**RECORDED INFORMATION**
>>>>>
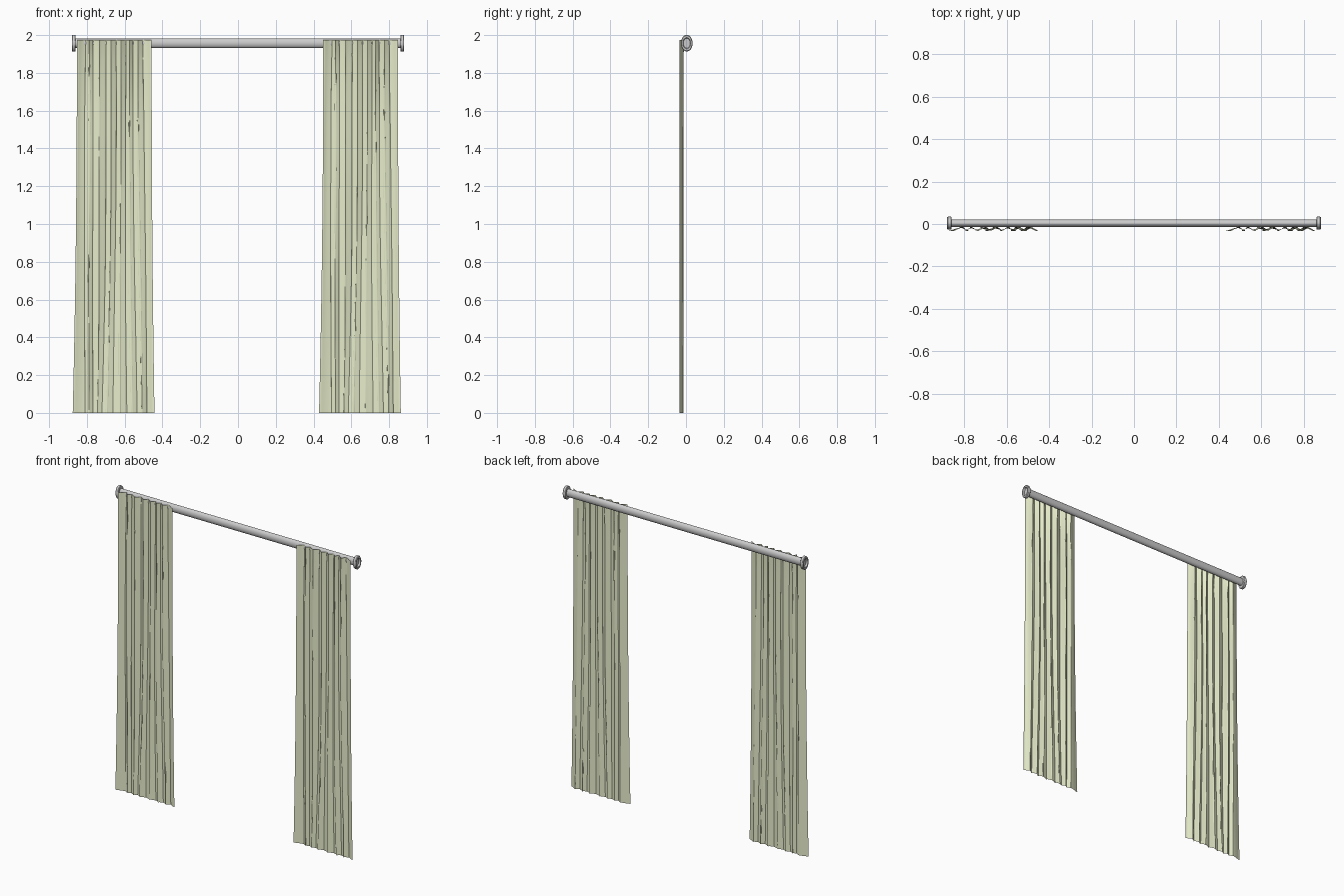
import bpy, bmesh, math

if "Cube" in bpy.data.objects:
    bpy.data.objects.remove(bpy.data.objects["Cube"])

ROD_Y, ROD_Z = 0.004, 1.957
SQUASH = 0.7            # rod and end caps are elliptical in section

cloth = bpy.data.materials.new("pale_green_cloth")
cloth.diffuse_color = (0.80, 0.85, 0.60, 1)
cloth.use_nodes = True
cloth.node_tree.nodes["Principled BSDF"].inputs["Base Color"].default_value = cloth.diffuse_color


def finish(name, bm, angle, mat=None):
    bmesh.ops.recalc_face_normals(bm, faces=bm.faces)
    me = bpy.data.meshes.new(name)
    bm.to_mesh(me)
    bm.free()
    ob = bpy.data.objects.new(name, me)
    bpy.context.collection.objects.link(ob)
    if mat:
        me.materials.append(mat)
    bpy.ops.object.select_all(action='DESELECT')
    ob.select_set(True)
    bpy.context.view_layer.objects.active = ob
    bpy.ops.object.shade_smooth_by_angle(angle=math.radians(angle))
    return ob


def lathe_x(name, profile, n=40):
    """Revolve (x, radius) points about the rod axis."""
    bm = bmesh.new()
    rings = []
    for x, r in profile:
        rings.append([bm.verts.new((x,
                                    ROD_Y + SQUASH * r * math.cos(2 * math.pi * i / n),
                                    ROD_Z + r * math.sin(2 * math.pi * i / n)))
                      for i in range(n)])
    for a, b in zip(rings, rings[1:]):
        for i in range(n):
            j = (i + 1) % n
            bm.faces.new((a[i], a[j], b[j], b[i]))
    bm.faces.new(rings[0])
    bm.faces.new(rings[-1])
    return finish(name, bm, 35)


# Rod
lathe_x("rod", [(-0.866, 0.026), (0.866, 0.026)])

# End caps with a recessed outer face
for side, label in ((-1, "left"), (1, "right")):
    cap = [(0.859, 0.026), (0.859, 0.041), (0.862, 0.044), (0.876, 0.044),
           (0.880, 0.040), (0.880, 0.030), (0.877, 0.027), (0.868, 0.026)]
    lathe_x("end_cap_" + label, [(side * x, r) for x, r in cap])

# Curtains: rear fold positions measured across the width at the rod
valleys = [0.118, 0.213, 0.39, 0.526, 0.654, 0.749, 0.885]
peaks = [0.0] + [(a + b) / 2 for a, b in zip(valleys, valleys[1:])] + [1.0]
keys = sorted(valleys + peaks)
STEPS, ROWS = 10, 40


def curtain(name, shift):
    bm = bmesh.new()
    grid = []
    for r in range(ROWS + 1):
        t = r / ROWS                         # 0 at the rod, 1 at the hem
        z = 1.975 * (1 - t)
        flare = t ** 2.2
        left = -0.853 - 0.022 * flare
        right = -0.457 + 0.015 * flare
        row = []
        last = (len(keys) - 1) * STEPS
        for i in range(last + 1):
            k = min(i // STEPS, len(keys) - 2)
            f = i / STEPS - k
            u = keys[k] + (keys[k + 1] - keys[k]) * f
            ph = math.pi * (k + f)
            edge = min(1, i / STEPS, (last - i) / STEPS)
            # folds sway and vary in depth towards the hem
            sway = 0.014 * flare * math.sin(9 * u + 0.5) * edge
            sway += 0.004 * math.sin(5 * t + 13 * u) * t * edge
            curl = 0.012 * (0.75 + 0.35 * math.sin(4 * t + 7 * u)) * min(1, 0.3 + 3 * t)
            x = left + (right - left) * u - curl * math.sin(2 * ph) * edge + sway
            depth = 0.0105 * (0.88 + 0.12 * math.cos(5 * u + 2 * t))
            y = -0.0235 - depth * math.cos(ph)
            y += 0.003 * max(0, 1 - t / 0.06) * (1 - math.cos(ph)) / 2
            row.append(bm.verts.new((x + shift, y, z)))
        grid.append(row)
    for a, b in zip(grid, grid[1:]):
        for i in range(len(a) - 1):
            bm.faces.new((a[i], b[i], b[i + 1], a[i + 1]))
    return finish(name, bm, 80, cloth)


curtain("curtain_left", 0.0)
curtain("curtain_right", 1.304)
<<<<<
**YOUR ASSIGNMENT**
The reply should hold only the lines running from the top of the records to the line containing "me.materials.append(mat)", both included, copied exactly with no pictures.

**RESPONSE TO THIS TASK**
import bpy, bmesh, math

if "Cube" in bpy.data.objects:
    bpy.data.objects.remove(bpy.data.objects["Cube"])

ROD_Y, ROD_Z = 0.004, 1.957
SQUASH = 0.7            # rod and end caps are elliptical in section

cloth = bpy.data.materials.new("pale_green_cloth")
cloth.diffuse_color = (0.80, 0.85, 0.60, 1)
cloth.use_nodes = True
cloth.node_tree.nodes["Principled BSDF"].inputs["Base Color"].default_value = cloth.diffuse_color


def finish(name, bm, angle, mat=None):
    bmesh.ops.recalc_face_normals(bm, faces=bm.faces)
    me = bpy.data.meshes.new(name)
    bm.to_mesh(me)
    bm.free()
    ob = bpy.data.objects.new(name, me)
    bpy.context.collection.objects.link(ob)
    if mat:
        me.materials.append(mat)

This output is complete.